Breakfast at the Cape

We live in a city neighborhood and we really wanted to build something that would feel upscale and not so 'coopy' or 'farmy' for our neighbors (and our) sake. After looking over various coop designs we felt that something like a cape cod look with shingled exterior and more contemporary color and style would be the best.
Our materials cost a total of $290 although after having built this coop I know we could do it cheaper. Here are pics from along the way. This coop was built for 4 hens. We constructed a basic body using plywood and 1X3 to flat frame the sides and back for stability. This coop needed to be child accessable since the kids are on chicken/egg duty.


Looking back we easily could've framed the inside and basically stopped here only needing a couple coats of paint to finish the outside, but oh-no, we just had to keep going! We painted the inside and out with 2 coats of white exterior paint to seal the wood. We also built a base for this coop to sit on. We did use pressure treated lumber for the legs of the base. (We left one side open on purpose.)

Using horiztonally applied 1X2s we added shingles on the entire exterior and primed it


We painted the exterior of the coop with grey paint and also painted the base with 2 coats of white.

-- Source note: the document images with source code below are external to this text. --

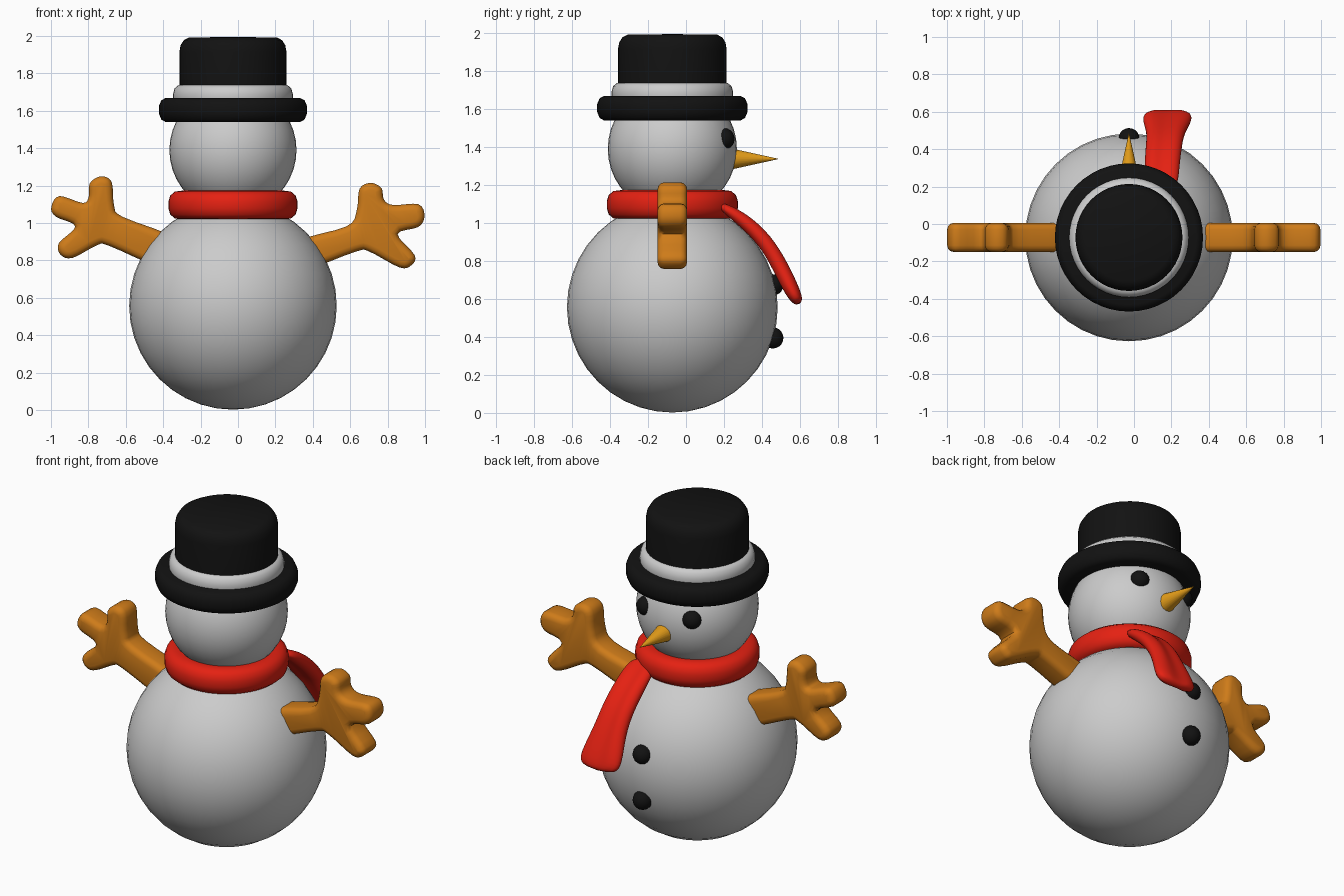
import bpy, bmesh, math
from mathutils import Vector

if "Cube" in bpy.data.objects:
    bpy.data.objects.remove(bpy.data.objects["Cube"])

CX, CY = -0.027, -0.072   # vertical axis of the figure


def material(name, color):
    m = bpy.data.materials.new(name)
    m.diffuse_color = (*color, 1)
    m.use_nodes = True
    m.node_tree.nodes["Principled BSDF"].inputs["Base Color"].default_value = m.diffuse_color
    return m


RED = material("red", (0.78, 0.015, 0.006))
BLACK = material("black", (0.006, 0.006, 0.006))
WOOD = material("wood", (0.62, 0.2, 0.01))
ORANGE = material("orange", (0.78, 0.34, 0.01))


def finish(name, bm, mat=None, angle=40):
    bmesh.ops.remove_doubles(bm, verts=bm.verts, dist=1e-5)
    bmesh.ops.recalc_face_normals(bm, faces=bm.faces)
    me = bpy.data.meshes.new(name)
    bm.to_mesh(me)
    bm.free()
    for p in me.polygons:
        p.use_smooth = True
    me.set_sharp_from_angle(angle=math.radians(angle))
    if mat:
        me.materials.append(mat)
    ob = bpy.data.objects.new(name, me)
    bpy.context.collection.objects.link(ob)
    return ob


def ball(name, loc, r, mat=None, segs=32):
    bm = bmesh.new()
    bmesh.ops.create_uvsphere(bm, u_segments=segs, v_segments=segs // 2, radius=r)
    bmesh.ops.translate(bm, verts=bm.verts, vec=loc)
    return finish(name, bm, mat)


def loft(rings, closed=False):
    """Skin equal-sized point rings; cap the ends unless closed."""
    bm = bmesh.new()
    vs = [[bm.verts.new(p) for p in ring] for ring in rings]
    n = len(vs[0])
    for a, b in zip(vs, vs[1:] + vs[:1] if closed else vs[1:]):
        for i in range(n):
            j = (i + 1) % n
            bm.faces.new((a[i], a[j], b[j], b[i]))
    if not closed:
        bm.faces.new(vs[0])
        bm.faces.new(vs[-1])
    return bm


def lathe(name, profile, mat=None, segs=48, closed=False):
    turn = [2 * math.pi * i / segs for i in range(segs)]
    rings = [[(CX + r * math.cos(t), CY + r * math.sin(t), z) for t in turn]
             for r, z in profile]
    return finish(name, loft(rings, closed), mat)


def smooth_outline(pts, steps=4):
    """Closed Catmull-Rom curve through 2D points."""
    out, n = [], len(pts)
    for i in range(n):
        p0, p1, p2, p3 = (Vector(pts[(i + k) % n]) for k in (-1, 0, 1, 2))
        for s in range(steps):
            t = s / steps
            out.append(0.5 * (2 * p1 + (p2 - p0) * t
                              + (2 * p0 - 5 * p1 + 4 * p2 - p3) * t * t
                              + (3 * p1 - p0 - 3 * p2 + p3) * t ** 3))
    return out


def arm(name, pts):
    """Rounded slab following a branch outline in the xz plane."""
    line = smooth_outline(pts)
    n = len(line)
    area = sum(line[i - 1].cross(line[i]) for i in range(n))
    sign = 1 if area > 0 else -1
    inward = []
    for i in range(n):
        d = (line[(i + 1) % n] - line[i - 1]).normalized()
        inward.append(Vector((-d.y, d.x)) * sign)
    rings = []
    for inset, y in ((.036, -.078), (.018, -.073), (.005, -.06), (0, -.042),
                     (0, .042), (.005, .06), (.018, .073), (.036, .078)):
        ring = [p + q * inset for p, q in zip(line, inward)]
        rings.append([(p.x, CY + y, p.y) for p in ring])
    return finish(name, loft(rings), WOOD, 60)


# snow body and head
ball("body", (CX, CY, 0.557), 0.555, segs=40)
ball("head", (CX, CY, 1.39), 0.34, segs=40)

# hat: brim, pale band, crown
lathe("hat_brim", [(.001, 1.54), (.36, 1.54), (.383, 1.553), (.396, 1.585), (.396, 1.625),
                   (.383, 1.656), (.36, 1.668), (.001, 1.668)], BLACK)
lathe("hat_band", [(.001, 1.62), (.31, 1.63), (.32, 1.66), (.32, 1.69), (.312, 1.72),
                   (.29, 1.738), (.001, 1.738)])
lathe("hat_crown", [(.001, 1.68), (.286, 1.68), (.286, 1.915), (.28, 1.95), (.263, 1.977),
                    (.235, 1.992), (.001, 1.994)], BLACK)

# scarf loop
lathe("scarf_loop", [(.2, 1.03), (.27, 1.018), (.31, 1.024), (.335, 1.045), (.345, 1.078),
                     (.345, 1.115), (.335, 1.147), (.31, 1.168), (.27, 1.173), (.2, 1.16)],
      RED, closed=True)

# scarf tail: grooved ribbon hanging over the belly
path = [(.150, .17, 1.10, .085, .025), (.148, .30, 1.02, .095, .045),
        (.160, .42, .905, .098, .048), (.170, .495, .775, .102, .05),
        (.178, .56, .64, .138, .05), (.182, .598, .57, .125, .03)]
section = [(1, .45), (.55, 1), (0, .6), (-.55, 1), (-1, .45),
           (-1, -.45), (-.55, -1), (0, -.6), (.55, -1), (1, -.45)]
rings = []
for i, (x, y, z, w, t) in enumerate(path):
    a, b = path[max(i - 1, 0)], path[min(i + 1, len(path) - 1)]
    d = Vector((b[1] - a[1], b[2] - a[2])).normalized()
    rings.append([(x + u * w, y - d.y * v * t, z + d.x * v * t) for u, v in section])
tail = finish("scarf_tail", loft(rings), RED, 180)
sub = tail.modifiers.new("smooth", 'SUBSURF')
sub.levels = sub.render_levels = 2

# branch arms
arm("left_arm", [(-.393, .765), (-.687, .877), (-.751, .882), (-.885, .813), (-.95, .832),
                 (-.957, .893), (-.87, .982), (-.976, 1.035), (-.998, 1.086), (-.955, 1.144),
                 (-.83, 1.107), (-.798, 1.14), (-.792, 1.212), (-.735, 1.249), (-.676, 1.22),
                 (-.662, 1.09), (-.615, 1.032), (-.313, .904)])
arm("right_arm", [(.356, .759), (.63, .847), (.70, .848), (.864, .762), (.928, .775),
                  (.944, .829), (.853, .941), (.965, .979), (.997, 1.037), (.965, 1.1),
                  (.83, 1.096), (.78, 1.125), (.767, 1.187), (.709, 1.214), (.65, 1.182),
                  (.634, 1.064), (.58, .982), (.302, .893)])

# carrot nose
bm = bmesh.new()
bmesh.ops.create_cone(bm, cap_ends=True, segments=24, radius1=.065, radius2=.001, depth=.29)
for v in bm.verts:
    x, y, z = v.co
    v.co = (CX + x, .34 + z, 1.337 + y)
finish("nose", bm, ORANGE)

# eyes and buttons
for side, s in (("left", -1), ("right", 1)):
    ball(side + "_eye", (CX + s * .155, CY + .272, 1.443), .056, BLACK, 20)
for name, z in (("upper_button", .674), ("lower_button", .395)):
    ball(name, (CX, .457, z), .056, BLACK, 20)
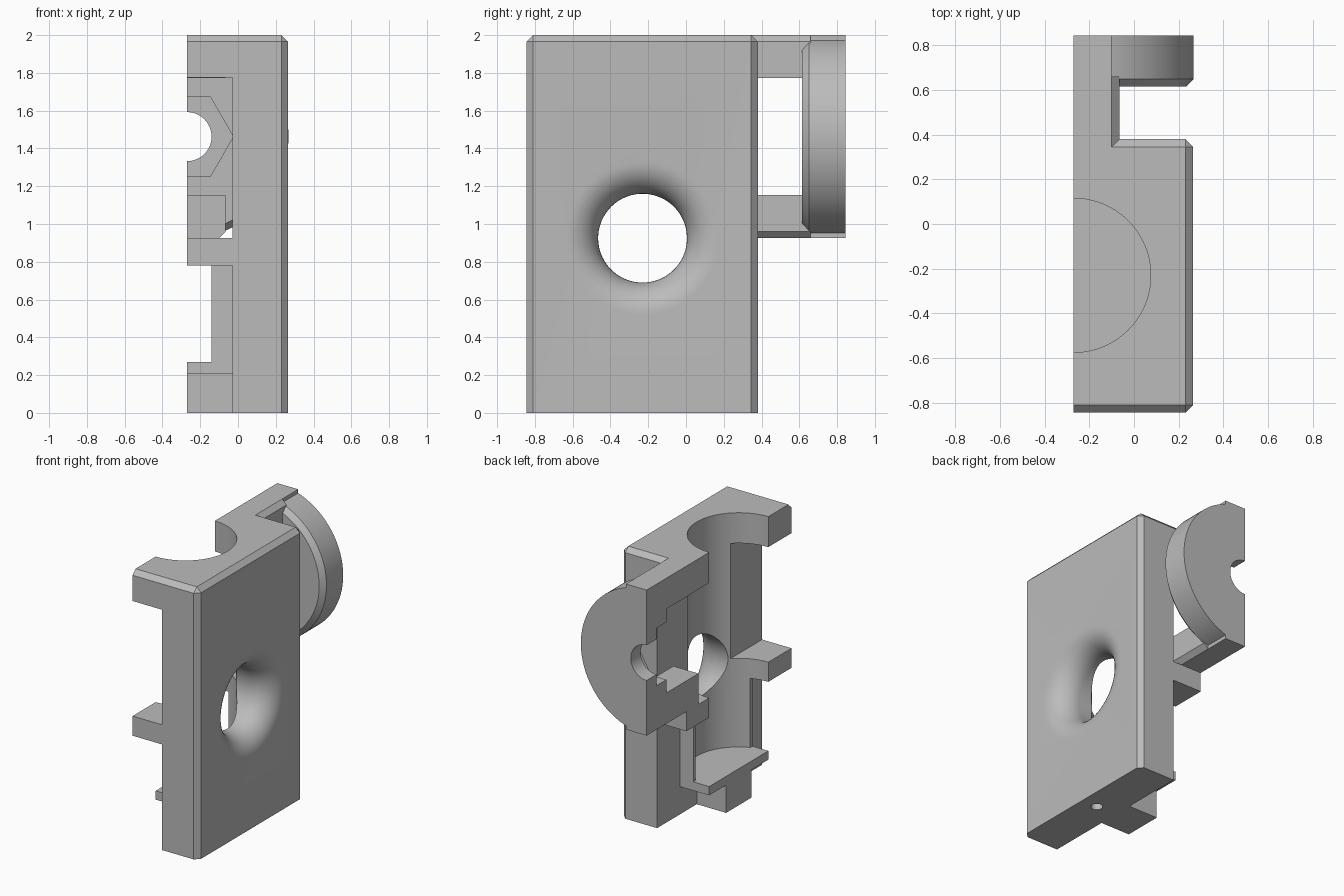
import bpy, bmesh
from math import sin, cos, pi, acos, radians

old = bpy.data.objects.get("Cube")
if old:
    bpy.data.objects.remove(old, do_unlink=True)

grey = bpy.data.materials.new("plain_grey")
grey.use_nodes = True
GREY = (0.5, 0.5, 0.5, 1)
grey.diffuse_color = GREY
grey.node_tree.nodes["Principled BSDF"].inputs["Base Color"].default_value = GREY

CH = 0.035                   # chamfer size
FRONT, REAR = -0.845, 0.38   # main plate extent in y
OPEN, INNER, OUTER = -0.27, -0.03, 0.265   # open side, plate inside, plate outside
BORE_Y, BORE_R = -0.23, 0.345
DISC_Z, DISC_R = 1.4625, 0.5375


def finish(name, bm):
    bmesh.ops.recalc_face_normals(bm, faces=bm.faces)
    mesh = bpy.data.meshes.new(name)
    bm.to_mesh(mesh)
    bm.free()
    mesh.materials.append(grey)
    ob = bpy.data.objects.new(name, mesh)
    bpy.context.collection.objects.link(ob)
    return ob


def loft(name, rings):
    """Skin closed rings of equal point count and cap both ends."""
    bm = bmesh.new()
    loops = [[bm.verts.new(p) for p in ring] for ring in rings]
    n = len(loops[0])
    for a, b in zip(loops, loops[1:]):
        for i in range(n):
            j = (i + 1) % n
            bm.faces.new((a[i], a[j], b[j], b[i]))
    bm.faces.new(loops[0])
    bm.faces.new(loops[-1])
    return finish(name, bm)


def box(name, x, y, z):
    return loft(name, [[(x[0], y[0], h), (x[1], y[0], h), (x[1], y[1], h), (x[0], y[1], h)] for h in z])


def along_y(name, profile, y0, y1):
    return loft(name, [[(x, y, z) for x, z in profile] for y in (y0, y1)])


def circle(r, n, start=0.0):
    return [(r * cos(start + 2 * pi * i / n), r * sin(start + 2 * pi * i / n)) for i in range(n)]


def combine(target, part, op):
    mod = target.modifiers.new(part.name, "BOOLEAN")
    mod.operation, mod.solver, mod.object = op, "EXACT", part
    bpy.ops.object.select_all(action="DESELECT")
    bpy.context.view_layer.objects.active = target
    target.select_set(True)
    bpy.ops.object.modifier_apply(modifier=mod.name)
    bpy.data.objects.remove(part, do_unlink=True)


# Main block with chamfered outer and top edges
body = box("clamp_half_body", (OPEN, OUTER), (FRONT, REAR), (0, 2))
bm = bmesh.new()
bm.from_mesh(body.data)


def chamfered(e):
    mid = (e.verts[0].co + e.verts[1].co) / 2
    outer, top = mid.x > OUTER - 0.01, mid.z > 1.99
    end = mid.y < FRONT + 0.01 or mid.y > REAR - 0.01
    return (outer and end and not mid.z < 0.01) or (top and (outer or end))


bmesh.ops.bevel(bm, geom=[e for e in bm.edges if chamfered(e)], offset=CH,
                segments=1, affect="EDGES", profile=0.5)
bm.to_mesh(body.data)
bm.free()

# Open the inner side, leaving the top slab and the middle bar
for z in ((-0.1, 0.78), (0.925, 1.775)):
    combine(body, box("side_opening", (-0.5, INNER), (-1, 1), z), "DIFFERENCE")

# Floor plate, bore collar and foot
bore_span = (BORE_Y - BORE_R, BORE_Y + BORE_R)
combine(body, box("bore_collar", (-0.14, 0), bore_span, (0.205, 0.79)), "UNION")
combine(body, box("floor_plate", (OPEN, 0), bore_span, (0.205, 0.27)), "UNION")
combine(body, box("foot", (OPEN, 0), (-0.377, -0.083), (0, 0.22)), "UNION")

# Vertical bore, stopping at the floor plate
combine(body, loft("bore", [[(OPEN + a, BORE_Y + b, z) for a, b in circle(BORE_R, 96)]
                            for z in (0.27, 2.2)]), "DIFFERENCE")

# Half disc with a chamfered inner rim
def disc_profile(r):
    a0 = acos(0.17 / r)
    arc = [-a0 + 2 * a0 * i / 48 for i in range(49)]
    pts = [(0, -r), (0.17, -r)] + [(r * cos(a), r * sin(a)) for a in arc] + [(0.17, r), (0, r)]
    return [(OPEN + a, DISC_Z + b) for a, b in pts]


disc = loft("half_disc", [[(x, y, z) for x, z in disc_profile(r)] for y, r in
                          ((0.615, DISC_R - CH), (0.615 + CH, DISC_R), (0.845, DISC_R))])

# Two bridges joining the disc to the block, mirrored about the disc centre
for side, y0 in ((1, 0.335), (-1, 0.24)):
    prof = [(OPEN, 0.31), (-0.065, 0.31), (-0.065, DISC_R - CH), (-0.1, DISC_R), (OPEN, DISC_R)]
    bridge = along_y("bridge", [(x, DISC_Z + side * h) for x, h in prof], y0, 0.66)
    combine(disc, bridge, "UNION")
combine(body, disc, "UNION")

# Hexagonal nut pocket and bolt hole in the disc
for name, r, n, y0, y1 in (("nut_pocket", 0.245, 6, 0.5, 0.73), ("bolt_hole", 0.13, 48, 0.6, 1)):
    prof = [(OPEN + a, DISC_Z + b) for a, b in circle(r, n)]
    combine(body, along_y(name, prof, y0, y1), "DIFFERENCE")

# Side port with a rounded, flared mouth
R, F = 0.235, 0.17
steps = [i * pi / 24 for i in range(13)]
flare = [(-0.15, R)] + [(OUTER - F + F * sin(t), R + F - F * cos(t)) for t in steps] + [(0.3, R + F)]
combine(body, loft("flared_port", [[(x, BORE_Y + a, 0.925 + b) for a, b in circle(r, 96)]
                                   for x, r in flare]), "DIFFERENCE")

# Small blind hole underneath
combine(body, loft("pin_hole", [[(0.135 + a, BORE_Y + b, z) for a, b in circle(0.04, 32)]
                                for z in (-0.1, 0.2)]), "DIFFERENCE")

bpy.context.view_layer.objects.active = body
body.select_set(True)
bpy.ops.object.shade_smooth_by_angle(angle=radians(30))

We screws the wooden roof boards on and shingled. We also added white plastic vents to the top panel and ends. One of the end vents can be removed to place a light bulb in one side. We placed the coop on the base and installed a white plastic dog door to the front. We knew the front door would get the most abuse and that the dog door can lock securely. We cut and painted a small access door for the other side of the coop. We also put the front roof on hinges so we can open it to access the inside.

We decided to build this coop as we were growing out the Omlet Eglu coop that we had. We really loved the Eglu's slatted floor and pull out cleaning tray so we decided to copy it. We build a floor from 1X2 slats that fits right in the top of the coop and rests on 2 side supports. We also added the pull out tray for easy cleaning. We line the tray with newspaper and when we clean it the whole tray can be dumped into our compost.

The side access door is 2 sided with hinges on the outside for the solid door and inside hinges for the ventilation door. (this is the view from the nesting boxes)

We put together a run and hooked it all up. The neighbors have been very supportive of our urban chickens and have even asked if we'll help them build their next house ;o)

The coop was also like by our girls!

L to R: Cinderella (Wheaten Ameracuanca), Lady Windsor (Welsummer), Big Z (Australorp), Giselle (Black Copper Marans), and Lulu (California white)